The photos, published under the IS media office logo, depict IS militants engaged in pulling down the giant cross on top of the Mar Gorgis (St George) monastery north of Mosul and replacing it with the IS black banner flag. They also took hammers to the tiled murals of St George and the dragon and what appears to be Virgin Mary with baby Jesus.
Other IS fighters appear to be busy destroying iron crosses in the monastery, holy statues, crosses in the nearby cemetery and a giant statue representing St George and the Dragon. Another picture show the jihadists cheering as they throw the church bells to the ground. Holy paintings, including a Last Supper one, are seen piled up near a dustbin.
The pictures emerged after reports suggested that the monastery had been blown up by the Islamic State. Nineveh Yakou, , Assyrian Archaeologist and Director of Cultural Heritage and Indigenous Affairs at A Demand for Action, told IBTimes UK that St George monastery had been "wiped out by IS militants".
The building, located on the Ba'werah neighbourhood on a hill north of Mosul on the other side of the Tigris river, was founded by the Assyrian Church of the East on the 10th century, but rebuilt as a seminary by the Chaldean Catholic Church in 1846.
"The current monastery was built on an archeological site containing ancient Assyrian ruins. It was an important show of continuity from the Assyrian to our culture," Yakou said.
"Isis is wiping out the cultural heritage of Iraq. The monastery was classified as cultural heritage. It's a cultural and ethnic cleansing."
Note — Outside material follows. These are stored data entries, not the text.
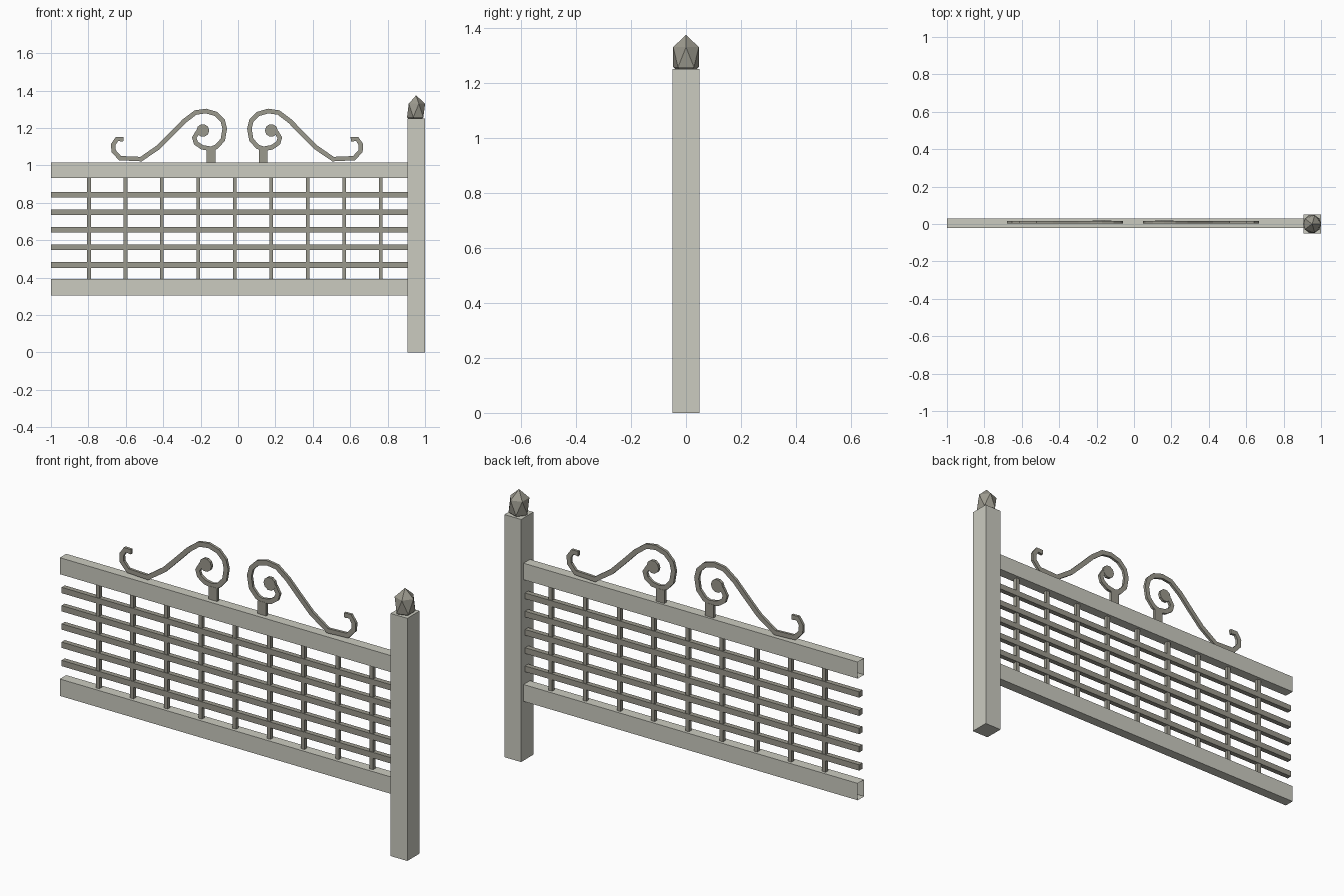
import bpy, bmesh, math
from mathutils import Vector

if "Cube" in bpy.data.objects:
    bpy.data.objects.remove(bpy.data.objects["Cube"])


def material(name, rgb):
    m = bpy.data.materials.new(name)
    m.diffuse_color = (*rgb, 1)
    m.use_nodes = True
    m.node_tree.nodes["Principled BSDF"].inputs["Base Color"].default_value = m.diffuse_color
    return m


LIGHT = material("pale stone grey", (0.60, 0.60, 0.53))
DARK = material("weathered grey", (0.33, 0.32, 0.27))


def finish(bm, name, mat):
    mesh = bpy.data.meshes.new(name)
    bm.to_mesh(mesh)
    bm.free()
    mesh.materials.append(mat)
    ob = bpy.data.objects.new(name, mesh)
    bpy.context.collection.objects.link(ob)
    return ob


def box(name, lo, hi, mat, open_ends=False):
    bm = bmesh.new()
    bmesh.ops.create_cube(bm, size=1)
    lo, hi = Vector(lo), Vector(hi)
    for v in bm.verts:
        v.co = Vector([(lo[i] + hi[i]) / 2 + v.co[i] * (hi[i] - lo[i]) for i in range(3)])
    if open_ends:
        bm.normal_update()
        ends = [f for f in bm.faces if abs(f.normal.x) > 0.9]
        bmesh.ops.delete(bm, geom=ends, context='FACES_ONLY')
    return finish(bm, name, mat)


# post with faceted finial
box("post", (0.905, -0.05, 0), (1.0, 0.05, 1.25), LIGHT)
bm = bmesh.new()
bmesh.ops.create_icosphere(bm, subdivisions=1, radius=1)
for v in bm.verts:
    v.co = Vector((0.952 + v.co.x * 0.054, v.co.y * 0.055, 1.294 + v.co.z * 0.081))
finish(bm, "post_finial", DARK)

# hollow rails
for name, z0, z1 in (("bottom_rail", 0.305, 0.392), ("top_rail", 0.932, 1.017)):
    box(name, (-1, -0.022, z0), (0.906, 0.03, z1), LIGHT, open_ends=True)

# horizontal slats and upright bars
for i in range(5):
    z = 0.468 + i * 0.094
    box("slat", (-1, -0.008, z - 0.015), (0.906, 0.018, z + 0.015), DARK)
for i in range(9):
    x = -0.797 + i * 0.195
    box("upright_bar", (x - 0.01, -0.005, 0.39), (x + 0.01, 0.015, 0.934), DARK)

# scroll ornaments: ribbon path as (x, z), outer curl to inner spiral
PATH = [(0.608, 1.140), (0.642, 1.142), (0.662, 1.112), (0.660, 1.077),
        (0.626, 1.039), (0.513, 1.034), (0.420, 1.098), (0.342, 1.176),
        (0.284, 1.236), (0.222, 1.283), (0.166, 1.291), (0.112, 1.275),
        (0.077, 1.240), (0.066, 1.197), (0.076, 1.138), (0.110, 1.100),
        (0.140, 1.089), (0.187, 1.097), (0.220, 1.120), (0.229, 1.148),
        (0.212, 1.176), (0.185, 1.187)]
CENTRE, Y0, Y1, HALF = -0.005, 0.003, 0.017, 0.0125


def scroll(name, side):
    bm = bmesh.new()
    pts = [Vector((CENTRE + side * x, 0, z)) for x, z in PATH]
    rings = []
    for i, p in enumerate(pts):
        a = (p - pts[max(i - 1, 0)]).normalized()
        b = (pts[min(i + 1, len(pts) - 1)] - p).normalized()
        t = (a + b).normalized()
        n = Vector((-t.z, 0, t.x)) * HALF
        rings.append([bm.verts.new((q.x, y, q.z)) for q, y in
                      ((p + n, Y0), (p - n, Y0), (p - n, Y1), (p + n, Y1))])
    for r, s in zip(rings, rings[1:]):
        for k in range(4):
            bm.faces.new((r[k], r[(k + 1) % 4], s[(k + 1) % 4], s[k]))
    bm.faces.new(rings[0])
    bm.faces.new(rings[-1])
    # round end of the spiral
    loops = [[bm.verts.new((CENTRE + side * 0.183 + 0.034 * math.cos(k * math.tau / 10), y,
                            1.187 + 0.034 * math.sin(k * math.tau / 10)))
              for k in range(10)] for y in (Y0 - 0.0005, Y1 + 0.0005)]
    for loop in loops:
        bm.faces.new(loop)
    for k in range(10):
        j = (k + 1) % 10
        bm.faces.new((loops[0][k], loops[0][j], loops[1][j], loops[1][k]))
    bmesh.ops.recalc_face_normals(bm, faces=bm.faces)
    finish(bm, name, DARK)
    # foot standing on the top rail
    x = CENTRE + side * 0.14
    box(name + "_foot", (x - 0.024, Y0 - 0.001, 1.01), (x + 0.024, Y1 + 0.001, 1.085), DARK)


scroll("right_scroll", 1)
scroll("left_scroll", -1)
Two weeks ago, the jihadist group published a video showing militants destroying artefacts in a Mosul museum and at the Nergal Gate to ancient Nineveh, taking a sledgehammer to artefacts.